═════ Data for this exercise

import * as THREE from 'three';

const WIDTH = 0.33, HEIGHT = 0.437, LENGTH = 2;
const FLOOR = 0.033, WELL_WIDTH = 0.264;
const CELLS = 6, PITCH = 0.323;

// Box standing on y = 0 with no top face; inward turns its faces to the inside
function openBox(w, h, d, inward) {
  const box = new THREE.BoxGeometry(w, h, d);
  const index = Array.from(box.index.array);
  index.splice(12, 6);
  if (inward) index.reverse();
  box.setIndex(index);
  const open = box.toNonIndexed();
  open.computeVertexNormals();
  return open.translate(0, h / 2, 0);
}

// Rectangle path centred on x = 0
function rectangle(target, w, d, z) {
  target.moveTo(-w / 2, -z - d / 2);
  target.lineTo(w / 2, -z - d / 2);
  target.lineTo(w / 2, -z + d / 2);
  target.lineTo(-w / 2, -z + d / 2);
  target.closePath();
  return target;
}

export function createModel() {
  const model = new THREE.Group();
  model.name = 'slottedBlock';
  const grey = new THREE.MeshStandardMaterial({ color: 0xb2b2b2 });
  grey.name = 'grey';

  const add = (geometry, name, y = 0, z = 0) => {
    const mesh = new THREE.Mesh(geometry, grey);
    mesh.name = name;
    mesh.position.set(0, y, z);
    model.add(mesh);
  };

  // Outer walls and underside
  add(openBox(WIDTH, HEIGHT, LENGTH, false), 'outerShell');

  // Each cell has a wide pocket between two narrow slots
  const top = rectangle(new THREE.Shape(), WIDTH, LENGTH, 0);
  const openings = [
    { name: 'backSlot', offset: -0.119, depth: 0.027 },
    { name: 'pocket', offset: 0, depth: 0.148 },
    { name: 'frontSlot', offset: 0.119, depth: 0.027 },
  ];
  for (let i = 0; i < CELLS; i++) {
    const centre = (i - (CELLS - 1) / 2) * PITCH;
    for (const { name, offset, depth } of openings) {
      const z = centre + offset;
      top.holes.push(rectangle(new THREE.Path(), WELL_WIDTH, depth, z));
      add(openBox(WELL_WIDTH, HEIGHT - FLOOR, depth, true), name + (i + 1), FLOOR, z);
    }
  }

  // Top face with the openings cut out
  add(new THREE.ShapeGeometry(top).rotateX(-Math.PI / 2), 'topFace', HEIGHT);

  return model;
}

══════════

- Task prompt
In full and without error, retype the entries above.

- Answer to this task
import * as THREE from 'three';

const WIDTH = 0.33, HEIGHT = 0.437, LENGTH = 2;
const FLOOR = 0.033, WELL_WIDTH = 0.264;
const CELLS = 6, PITCH = 0.323;

// Box standing on y = 0 with no top face; inward turns its faces to the inside
function openBox(w, h, d, inward) {
  const box = new THREE.BoxGeometry(w, h, d);
  const index = Array.from(box.index.array);
  index.splice(12, 6);
  if (inward) index.reverse();
  box.setIndex(index);
  const open = box.toNonIndexed();
  open.computeVertexNormals();
  return open.translate(0, h / 2, 0);
}

// Rectangle path centred on x = 0
function rectangle(target, w, d, z) {
  target.moveTo(-w / 2, -z - d / 2);
  target.lineTo(w / 2, -z - d / 2);
  target.lineTo(w / 2, -z + d / 2);
  target.lineTo(-w / 2, -z + d / 2);
  target.closePath();
  return target;
}

export function createModel() {
  const model = new THREE.Group();
  model.name = 'slottedBlock';
  const grey = new THREE.MeshStandardMaterial({ color: 0xb2b2b2 });
  grey.name = 'grey';

  const add = (geometry, name, y = 0, z = 0) => {
    const mesh = new THREE.Mesh(geometry, grey);
    mesh.name = name;
    mesh.position.set(0, y, z);
    model.add(mesh);
  };

  // Outer walls and underside
  add(openBox(WIDTH, HEIGHT, LENGTH, false), 'outerShell');

  // Each cell has a wide pocket between two narrow slots
  const top = rectangle(new THREE.Shape(), WIDTH, LENGTH, 0);
  const openings = [
    { name: 'backSlot', offset: -0.119, depth: 0.027 },
    { name: 'pocket', offset: 0, depth: 0.148 },
    { name: 'frontSlot', offset: 0.119, depth: 0.027 },
  ];
  for (let i = 0; i < CELLS; i++) {
    const centre = (i - (CELLS - 1) / 2) * PITCH;
    for (const { name, offset, depth } of openings) {
      const z = centre + offset;
      top.holes.push(rectangle(new THREE.Path(), WELL_WIDTH, depth, z));
      add(openBox(WELL_WIDTH, HEIGHT - FLOOR, depth, true), name + (i + 1), FLOOR, z);
    }
  }

  // Top face with the openings cut out
  add(new THREE.ShapeGeometry(top).rotateX(-Math.PI / 2), 'topFace', HEIGHT);

  return model;
}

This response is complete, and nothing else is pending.